PHP Tutorial: Pear DB, Microsoft SQL Server, and the nvarchar Data Type
|June 21, 2012||Posted by Greg Bulmash under PHP|
Sorry I've been absent a few days. Stuff got hectic. Before I start, I want to give a shout out to Ian Maddox (a.k.a. @isnoop) for a great presentation to kick off the "Summer of OOP" at the Seattle PHP Meetup last week. And I wanted to let you know that I'll be running another design pattern short story tomorrow: "King Floyd and the Seventeen Princes: A Tale of the Observer Pattern".
Nopw to today's tip...

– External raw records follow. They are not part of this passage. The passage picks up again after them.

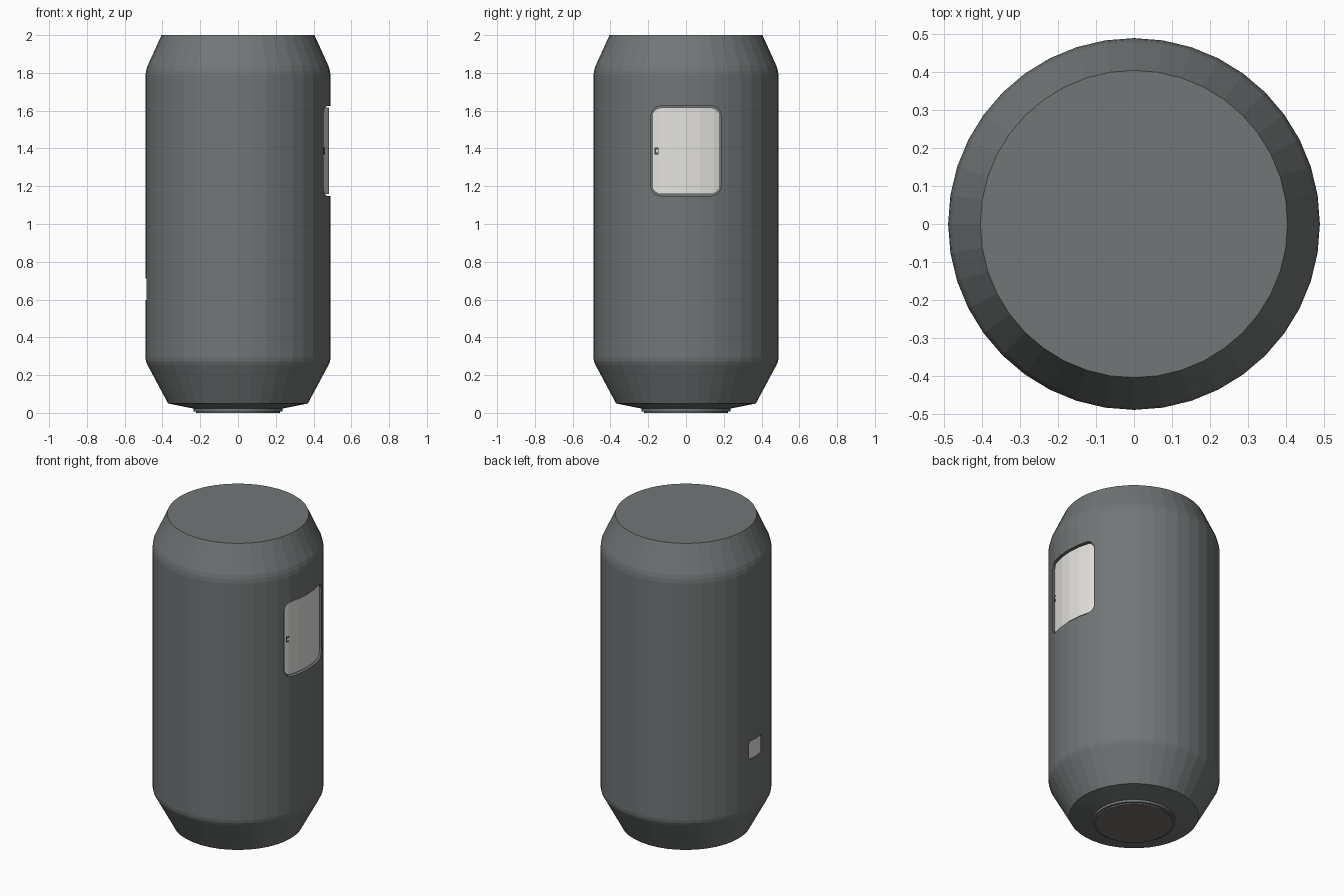
import bpy, bmesh
from math import cos, sin, pi, radians
from mathutils import Matrix

cube = bpy.data.objects.get("Cube")
if cube:
    bpy.data.objects.remove(cube)

SEGMENTS = 40


def material(name, rgb):
    mat = bpy.data.materials.new(name)
    mat.use_nodes = True
    mat.diffuse_color = (*rgb, 1)
    mat.node_tree.nodes["Principled BSDF"].inputs["Base Color"].default_value = (*rgb, 1)
    return mat


hull_grey = material("hull grey", (0.165, 0.18, 0.18))
door_white = material("door white", (0.78, 0.77, 0.74))
port_grey = material("port grey", (0.17, 0.165, 0.155))
dark_grey = material("dark grey", (0.05, 0.05, 0.05))


def finish(name, bm, mat):
    bmesh.ops.recalc_face_normals(bm, faces=bm.faces)
    mesh = bpy.data.meshes.new(name)
    bm.to_mesh(mesh)
    bm.free()
    mesh.materials.append(mat)
    obj = bpy.data.objects.new(name, mesh)
    bpy.context.collection.objects.link(obj)
    return obj


def lathe(name, profile, mat):
    """Closed solid of revolution from (radius, height) rings."""
    bm = bmesh.new()
    angles = [2 * pi * i / SEGMENTS for i in range(SEGMENTS)]
    rings = [[bm.verts.new((r * cos(a), r * sin(a), z)) for a in angles] for r, z in profile]
    for low, high in zip(rings, rings[1:]):
        for i in range(SEGMENTS):
            j = (i + 1) % SEGMENTS
            bm.faces.new((low[i], low[j], high[j], high[i]))
    bm.faces.new(rings[0])
    bm.faces.new(rings[-1])
    return finish(name, bm, mat)


def rounded_prism(name, side, z, width, height, corner, depth, mat):
    """Rounded rectangle pushed outward along x, starting at the given depth."""
    bm = bmesh.new()
    outline = []
    for k, (sy, sz) in enumerate(((1, 1), (-1, 1), (-1, -1), (1, -1))):
        for step in range(6):
            a = radians(90 * k + 18 * step)
            outline.append(bm.verts.new((side * depth,
                                         sy * (width / 2 - corner) + corner * cos(a),
                                         z + sz * (height / 2 - corner) + corner * sin(a))))
    face = bm.faces.new(outline)
    out = bmesh.ops.extrude_face_region(bm, geom=[face])["geom"]
    verts = [g for g in out if isinstance(g, bmesh.types.BMVert)]
    bmesh.ops.translate(bm, verts=verts, vec=(side * 0.2, 0, 0))
    return finish(name, bm, mat)


def boolean(obj, tool, operation):
    mod = obj.modifiers.new("cut", "BOOLEAN")
    mod.object, mod.operation, mod.solver = tool, operation, "EXACT"
    bpy.context.view_layer.objects.active = obj
    bpy.ops.object.modifier_apply(modifier=mod.name)
    bpy.data.objects.remove(tool)


def fitted_door(name, side, z, width, height, corner, floor, gap, radius):
    """Cut a recess in the hull and fill it with a curved door behind a narrow gap."""
    cutter = rounded_prism("cutter", side, z, width, height, corner, floor, hull_grey)
    boolean(hull, cutter, "DIFFERENCE")
    door = rounded_prism(name, side, z, width - 2 * gap, height - 2 * gap,
                         corner - gap, floor, door_white)
    core = lathe("core", [(radius, z - height), (radius, z + height)], door_white)
    boolean(door, core, "INTERSECT")
    return door


# Hull with tapered, softened shoulders
hull = lathe("hull", [(0.23, 0.022), (0.37, 0.05), (0.48, 0.255), (0.487, 0.272), (0.49, 0.292),
                      (0.49, 1.785), (0.487, 1.81), (0.48, 1.835), (0.405, 2.0)], hull_grey)

# Large side door and small service panel opposite
fitted_door("side_door", 1, 1.387, 0.37, 0.475, 0.05, 0.44, 0.009, 0.481)
fitted_door("service_panel", -1, 0.655, 0.125, 0.115, 0.012, 0.46, 0.004, 0.485)

# Docking port under the hull
lathe("port_rim", [(0.235, 0.008), (0.235, 0.03)], hull_grey)
lathe("port_cover", [(0.222, 0.0), (0.222, 0.02)], port_grey)


def small_box(name, size, location, angle, mat):
    bm = bmesh.new()
    bmesh.ops.create_cube(bm, size=1)
    bmesh.ops.scale(bm, verts=bm.verts, vec=size)
    bmesh.ops.transform(bm, verts=bm.verts,
                        matrix=Matrix.Translation(location) @ Matrix.Rotation(angle, 4, "Z"))
    return finish(name, bm, mat)


# Door latch: dark pocket with a pale lever
turn = radians(-19)
small_box("latch_pocket", (0.006, 0.022, 0.036),
          (0.479 * cos(turn), 0.479 * sin(turn), 1.387), turn, dark_grey)
small_box("latch_lever", (0.008, 0.012, 0.016),
          (0.479 * cos(turn), 0.479 * sin(turn) + 0.003, 1.387), turn, door_white)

One of the projects making my life hectic was that project to redirect API calls into a database during some scheduled downtime and then pull them all out and run them against the API when it was back up. What one manager had predicted would be 20-40 API calls turned out to be 708. But when it came time to pull them out of the database, some were failing. Turned out that the column holding the data I would pass to the API was being truncated at 256 characters.
Back up to my earliest days of database design where I was taught that using a varchar data type was better than using a text data type because it used less memory and was more indexable. I should probably double check if that's still true, but that's what I read. So though I knew I might store more than 256 chars in that field, I was using Microsoft Sequel Server and I'd read that the nvarchar type could take up to 8,000 characters. So I went with a nvarchar data type with a max size of 2,048 characters for this column.
If I ran my stored process to retrieve data using Server Management Studio, everything came back in full. But in PHP, the results were getting truncated to 256 characters. I pinged the director of web development to see if he knew why and he said "no, but our database class is just a wrapper for Pear DB. Maybe you can start there." I did a little googling and found out a fun fact.
Pear DB treats nvarchar like varchar, and though Microsoft lets you store up to 8,000 characters, Pear DB limits what it returns to 256 characters. Now, with 708 rows already stored and this being a production server that I don't have any sort of admin access to, restructuring a live table was not going to be an efficient solution. But I kept googling and found out a fun trick... I could rewrite my SELECT query to recast the nvarchar data type as a text data type in the output.
So I went from:
SELECT id, method, data, processed FROM [table]
SELECT id, method, CONVERT(TEXT,data) as data, processed FROM [table]
That simple. I updated my retrieval routine with the altered query and no more truncation.
Lesson of the day: Be careful with your MSSQL data types when working with Pear DB.